Water scarcity and water quality will become critical issues in the future. Since the early development of the U.S., federal policies have been designed to motivate development based on water, emphasizing agriculture, mining and timber primarily. Demographic trends and sociopolitical shifts in the last 50 years suggest changes in attitudes toward water use.
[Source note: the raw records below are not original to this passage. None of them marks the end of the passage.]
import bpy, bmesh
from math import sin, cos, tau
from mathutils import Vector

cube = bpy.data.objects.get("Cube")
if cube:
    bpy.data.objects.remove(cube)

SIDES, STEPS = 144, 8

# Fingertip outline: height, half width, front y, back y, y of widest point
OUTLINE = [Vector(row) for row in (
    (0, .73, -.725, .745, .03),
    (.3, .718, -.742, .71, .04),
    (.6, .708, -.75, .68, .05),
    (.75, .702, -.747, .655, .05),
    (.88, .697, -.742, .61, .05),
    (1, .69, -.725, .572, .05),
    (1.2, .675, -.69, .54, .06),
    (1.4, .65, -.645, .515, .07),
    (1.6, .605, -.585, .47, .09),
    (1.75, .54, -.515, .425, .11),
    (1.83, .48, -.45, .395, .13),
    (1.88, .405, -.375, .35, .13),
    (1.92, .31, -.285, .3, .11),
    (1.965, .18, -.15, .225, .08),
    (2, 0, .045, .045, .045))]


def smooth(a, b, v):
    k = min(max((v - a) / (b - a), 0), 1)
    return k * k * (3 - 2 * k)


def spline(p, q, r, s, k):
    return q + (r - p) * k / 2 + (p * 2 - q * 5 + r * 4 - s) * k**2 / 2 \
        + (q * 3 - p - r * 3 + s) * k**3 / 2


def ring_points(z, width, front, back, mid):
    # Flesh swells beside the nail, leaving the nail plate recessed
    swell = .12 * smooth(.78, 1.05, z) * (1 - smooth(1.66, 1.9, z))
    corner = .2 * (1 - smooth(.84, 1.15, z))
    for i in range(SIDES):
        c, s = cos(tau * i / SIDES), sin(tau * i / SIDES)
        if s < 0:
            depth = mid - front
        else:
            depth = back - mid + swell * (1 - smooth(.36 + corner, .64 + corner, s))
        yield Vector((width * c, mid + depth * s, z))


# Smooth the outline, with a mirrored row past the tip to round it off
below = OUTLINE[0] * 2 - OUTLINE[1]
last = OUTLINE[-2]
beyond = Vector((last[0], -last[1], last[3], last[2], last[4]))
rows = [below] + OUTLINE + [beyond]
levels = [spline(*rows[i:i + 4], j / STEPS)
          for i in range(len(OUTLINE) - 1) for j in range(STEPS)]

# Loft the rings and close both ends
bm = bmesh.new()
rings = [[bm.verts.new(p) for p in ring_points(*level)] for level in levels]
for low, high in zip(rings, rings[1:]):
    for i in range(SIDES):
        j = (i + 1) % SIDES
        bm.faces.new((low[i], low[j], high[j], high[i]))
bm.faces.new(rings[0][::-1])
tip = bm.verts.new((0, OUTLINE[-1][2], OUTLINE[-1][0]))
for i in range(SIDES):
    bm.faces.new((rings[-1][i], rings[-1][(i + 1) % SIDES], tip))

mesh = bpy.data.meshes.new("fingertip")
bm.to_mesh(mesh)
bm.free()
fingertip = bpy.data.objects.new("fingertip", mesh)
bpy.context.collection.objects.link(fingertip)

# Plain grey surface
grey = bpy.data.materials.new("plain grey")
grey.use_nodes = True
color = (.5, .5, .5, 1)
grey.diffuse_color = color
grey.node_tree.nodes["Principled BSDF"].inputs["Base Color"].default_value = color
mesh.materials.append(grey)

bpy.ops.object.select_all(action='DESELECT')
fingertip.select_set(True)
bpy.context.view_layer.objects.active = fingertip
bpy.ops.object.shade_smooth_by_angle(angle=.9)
Unprecedented urban growth in Nevada forces its farmers and ranchers to consider water conservation and water quality improvement strategies despite water rights protected under the Prior Appropriation Doctrine. Nevada’s already scarce water supplies are likely to suffer heavier demands and competing uses. Increasing demands for quality water resources challenge all Nevadans to take a hard look at resource allocation decisions Strategic planning of water use will be a necessity in order to supply homes, commerce and agricultural industries. Conservation efforts, in consort with water quality management efforts, will be needed to balance water demands. Efforts include adherence to federal and state laws to improve water quality, development of water markets and collaborative negotiated agreements. Demands for water as well as plans for allocating water are subject to change based on population trends, economic growth and variations in climate. This element of unpredictability requires a portfolio approach to water planning that includes a diverse set of conservation strategies and flexible, cooperative approaches.


  • Colorado River Water Users Association. 2005. Nevada State Profile.
  • Klare, M. T. 2002. Resource Wars: The New Landscape of Global Conflict. NY, NY: Henry Holt.
  • Singletary, L. 2003. Calming the Waters: Learning to Manage Western Water Conflict.
Singletary, L. 2005, Public Policies Affecting Water Use in Nevada Water Issues Education Series – No.1, Extension | University of Nevada, Reno, FS-05-19
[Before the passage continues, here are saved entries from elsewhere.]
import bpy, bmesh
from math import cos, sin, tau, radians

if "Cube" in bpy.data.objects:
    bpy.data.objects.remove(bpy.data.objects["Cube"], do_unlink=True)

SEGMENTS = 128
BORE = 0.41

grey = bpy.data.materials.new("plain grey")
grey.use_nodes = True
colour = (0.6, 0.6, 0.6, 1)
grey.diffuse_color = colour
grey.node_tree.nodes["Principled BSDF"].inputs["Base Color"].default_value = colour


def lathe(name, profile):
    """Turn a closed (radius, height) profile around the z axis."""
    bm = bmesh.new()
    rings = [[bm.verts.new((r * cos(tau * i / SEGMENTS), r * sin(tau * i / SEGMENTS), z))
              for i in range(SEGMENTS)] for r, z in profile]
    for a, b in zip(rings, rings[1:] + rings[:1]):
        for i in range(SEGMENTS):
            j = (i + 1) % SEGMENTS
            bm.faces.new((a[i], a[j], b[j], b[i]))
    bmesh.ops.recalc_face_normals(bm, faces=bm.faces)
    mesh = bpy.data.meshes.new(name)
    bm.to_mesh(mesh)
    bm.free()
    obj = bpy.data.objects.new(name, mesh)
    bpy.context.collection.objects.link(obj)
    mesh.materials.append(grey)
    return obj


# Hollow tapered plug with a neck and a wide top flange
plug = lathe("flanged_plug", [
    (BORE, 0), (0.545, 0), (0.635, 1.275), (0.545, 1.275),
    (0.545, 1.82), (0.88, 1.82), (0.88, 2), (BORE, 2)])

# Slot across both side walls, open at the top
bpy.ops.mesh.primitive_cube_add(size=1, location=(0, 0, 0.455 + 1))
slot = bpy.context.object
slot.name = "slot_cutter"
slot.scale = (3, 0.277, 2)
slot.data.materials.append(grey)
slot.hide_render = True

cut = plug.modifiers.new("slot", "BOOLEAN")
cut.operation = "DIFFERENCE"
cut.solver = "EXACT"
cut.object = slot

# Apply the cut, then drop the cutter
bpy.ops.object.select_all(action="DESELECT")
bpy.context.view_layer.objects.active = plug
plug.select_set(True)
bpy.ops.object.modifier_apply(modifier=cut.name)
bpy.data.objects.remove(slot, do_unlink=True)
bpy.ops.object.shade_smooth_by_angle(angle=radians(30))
Learn more about the author(s)


Also of Interest:

Collaborative Approaches and Communication Skills for Addressing Water Disputes
This fact sheet contains helpful collaborative approaches and communication skills to manage water disputes. Learn effective listening skills, effective speaking skills, and positive communication usage tips.
Singletary, L. 2005, Extension | University of Nevada, Reno, FS-05-24
Nonpoint Source Pollutants Associated with Nevada Agriculture Water Issues Education – No.3
This fact sheet contains information on pollutants associated with Nevada agriculture by understanding the impairments affecting Nevada's waters. Learn about NPS programs and management practices to control water quality.
Singletary, L. 2005, Extension | University of Nevada, Reno, FS-05-21
The Clean Water Act and Nonpoint Source Pollution: Implications for Nevada Agriculture Water Issues Education Series – No. 2
This fact sheet contains information on the clean water act, the benefits of water use, how to monitor water quality, and many more.
Singletary, L. 2005, Extension | University of Nevada, Reno, FS-05-20
Water Quality Trading: A Tool to Strengthen NPS Pollution Control Water Issues Education Series – No.4
This fact sheet contains information on water quality trading by looking at what it is and the potential of water quality trading.
Singletary, L. 2005, Extension | University of Nevada, Reno, FS-05-22